A command line application is an app that you invoke from the command line. This type of application also goes by the name CLI, short for Command Line Interface.
But what is so special about CLIs?
They are at the heart of Unix philosophy.
Do one thing, and do it well.
The reach of a CLI can be near or far. The command you run may just do its work directly on the computer, for example a web bundler like Webpack.
Other CLIs may reach out to a remote repository like Git.
The most interesting and useful CLIs from my experience is those that reach out to a third-party APIs or servers over the internet.
Of course, a CLI may do some combinations of all three.
You may not realize it, but you’ve probably used a CLI app. There’s one for every facet of a developer workflow:
- Git for version control
- Curl for making Http request. Okay, I don’t use this tool frequently, but many tutorials for API use them, and that’s how I got semi-proficient in using Curl.
- Webpack for bundling
- Gatsby or Jekyll for building static websites
- Surge or Netlify for deploying Html web pages
- Cloud providers like AWS, Azure provide CLIs for interacting with their infrastructure.

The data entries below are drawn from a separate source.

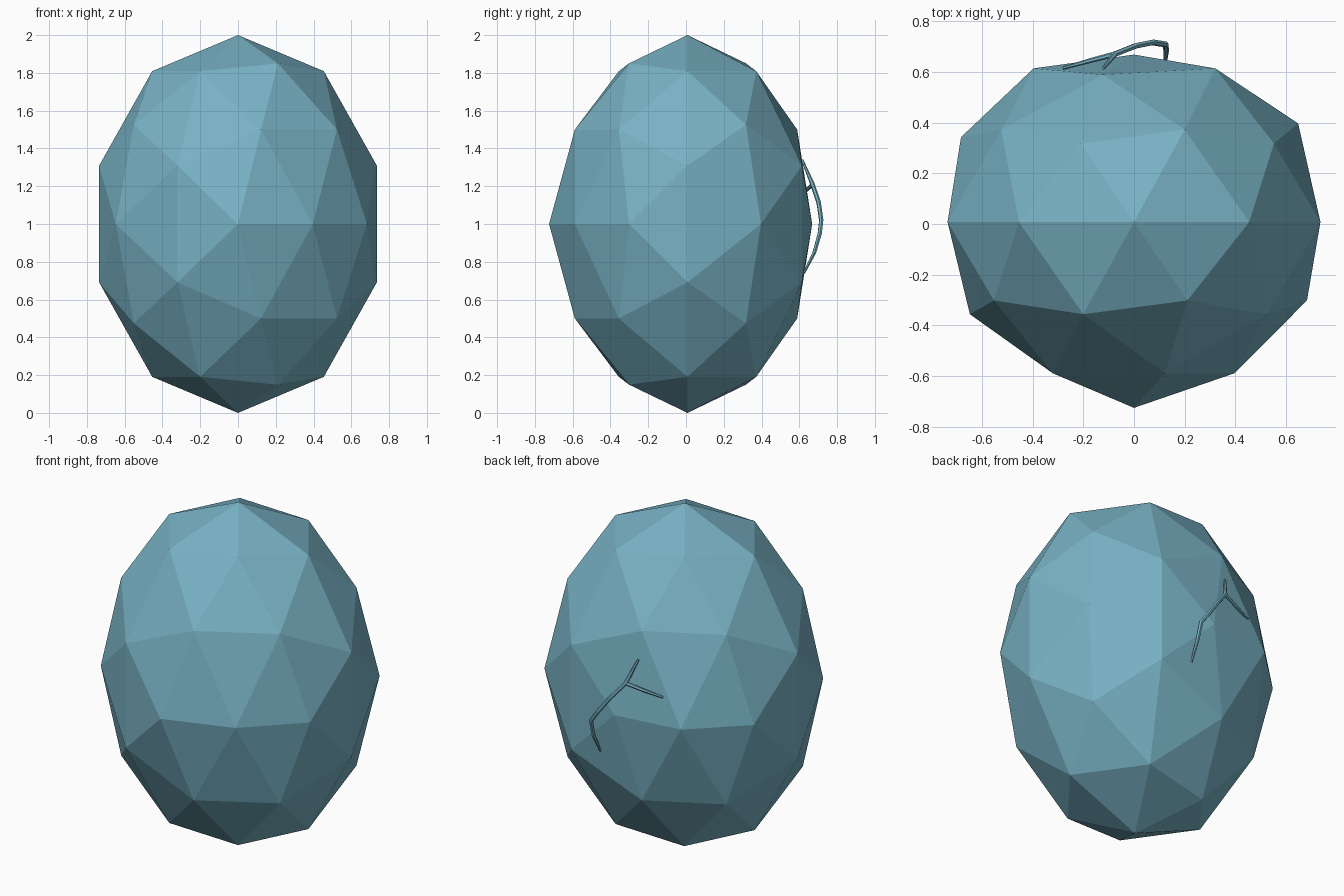
import bpy
import bmesh
import math
from mathutils import Matrix

cube = bpy.data.objects.get("Cube")
if cube:
    bpy.data.objects.remove(cube, do_unlink=True)

# Single blue-grey colour
blue = bpy.data.materials.new("dusty_blue")
blue.use_nodes = True
colour = (0.188, 0.445, 0.555, 1)
blue.diffuse_color = colour
blue.node_tree.nodes["Principled BSDF"].inputs["Base Color"].default_value = colour


def add_object(name, data):
    data.materials.append(blue)
    obj = bpy.data.objects.new(name, data)
    bpy.context.collection.objects.link(obj)
    return obj


# Faceted egg body: an icosphere with its poles facing front and back
bm = bmesh.new()
bmesh.ops.create_icosphere(bm, subdivisions=2, radius=1)
bmesh.ops.rotate(bm, verts=bm.verts, matrix=Matrix.Rotation(math.pi / 2, 3, 'X'))
for v in bm.verts:
    x, y, z = v.co
    v.co.x = x * 0.773 * (1 - 0.03 * abs(y))
    v.co.y = y * 0.692
    if abs(y) < 0.6:
        v.co.y += 0.008
    if y > 0.99:
        v.co.y = 0.668
    elif y < -0.99:
        v.co.y = -0.725
    elif y > 0.2 and abs(z) < 0.4:
        v.co.y += 0.025
    v.co.z = z + 1
bmesh.ops.recalc_face_normals(bm, faces=bm.faces)
mesh = bpy.data.meshes.new("egg_body")
bm.to_mesh(mesh)
bm.free()
add_object("egg_body", mesh)


# Thin forked stem arching off the back
def add_stem(name, points):
    curve = bpy.data.curves.new(name, 'CURVE')
    curve.dimensions = '3D'
    curve.bevel_depth = 0.012
    curve.bevel_resolution = 1
    curve.use_fill_caps = True
    spline = curve.splines.new('POLY')
    spline.points.add(len(points) - 1)
    for p, (x, y, z, r) in zip(spline.points, points):
        p.co = (x, y, z, 1)
        p.radius = r
    spline.use_smooth = False
    add_object(name, curve)


add_stem("back_stem", [
    (-0.12, 0.615, 1.34, 0.5), (-0.075, 0.67, 1.21, 1),
    (0.005, 0.702, 1.115, 1), (0.075, 0.716, 1.02, 1),
    (0.125, 0.708, 0.95, 1), (0.127, 0.68, 0.85, 0.9),
    (0.122, 0.625, 0.74, 0.5)])
add_stem("back_stem_branch", [
    (-0.075, 0.67, 1.21, 0.9), (-0.17, 0.645, 1.185, 0.8),
    (-0.28, 0.615, 1.16, 0.5)])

All other things being equal, using a CLI is usually faster than a browser-based app.
If there’s a routine task that you perform every day, it’s time to check if there’s already a solution that makes it faster and repeatable. You will find that a lot of those solutions come in the form of a CLI.
For example, you may want to post errors from your build server to a messaging platform like Slack. Having a command to post messages to your chat program would be a great way to integrate those systems together.
Who knows, possibilities expand when you get down and build things. You will start to see ideas, opportunities for improvement that you can’t see just by reading and watching. Building even the most simple, basic CLI will equip you to turn those opportunities into realities.
I don’t know why I get this idea, but I used to think that a CLI is synonymous with a desktop app, and it can only be built with a platform-specific language like Swift for MacOs or C++ for Windows.
That’s not true. A CLi can be built with Node.js, Ruby, Python, Rust and so many other languages.
You write your program in any of those languages, then turn it into an executable command that can be run from anywhere in the filesystem. How you do that is dependent on the language, but from my experience it’s the easiest part of building a CLI.
This means all that is left to you is to go build a CLI now.
If you don't have any idea, how about a tool that lets you post to dev.to, Medium or any of your favorite blogging platforms from the comfort of the command line, without ever opening the browser? Context switching for the win.
Originally published at https://bytrangle.surge.sh on May 30, 2021.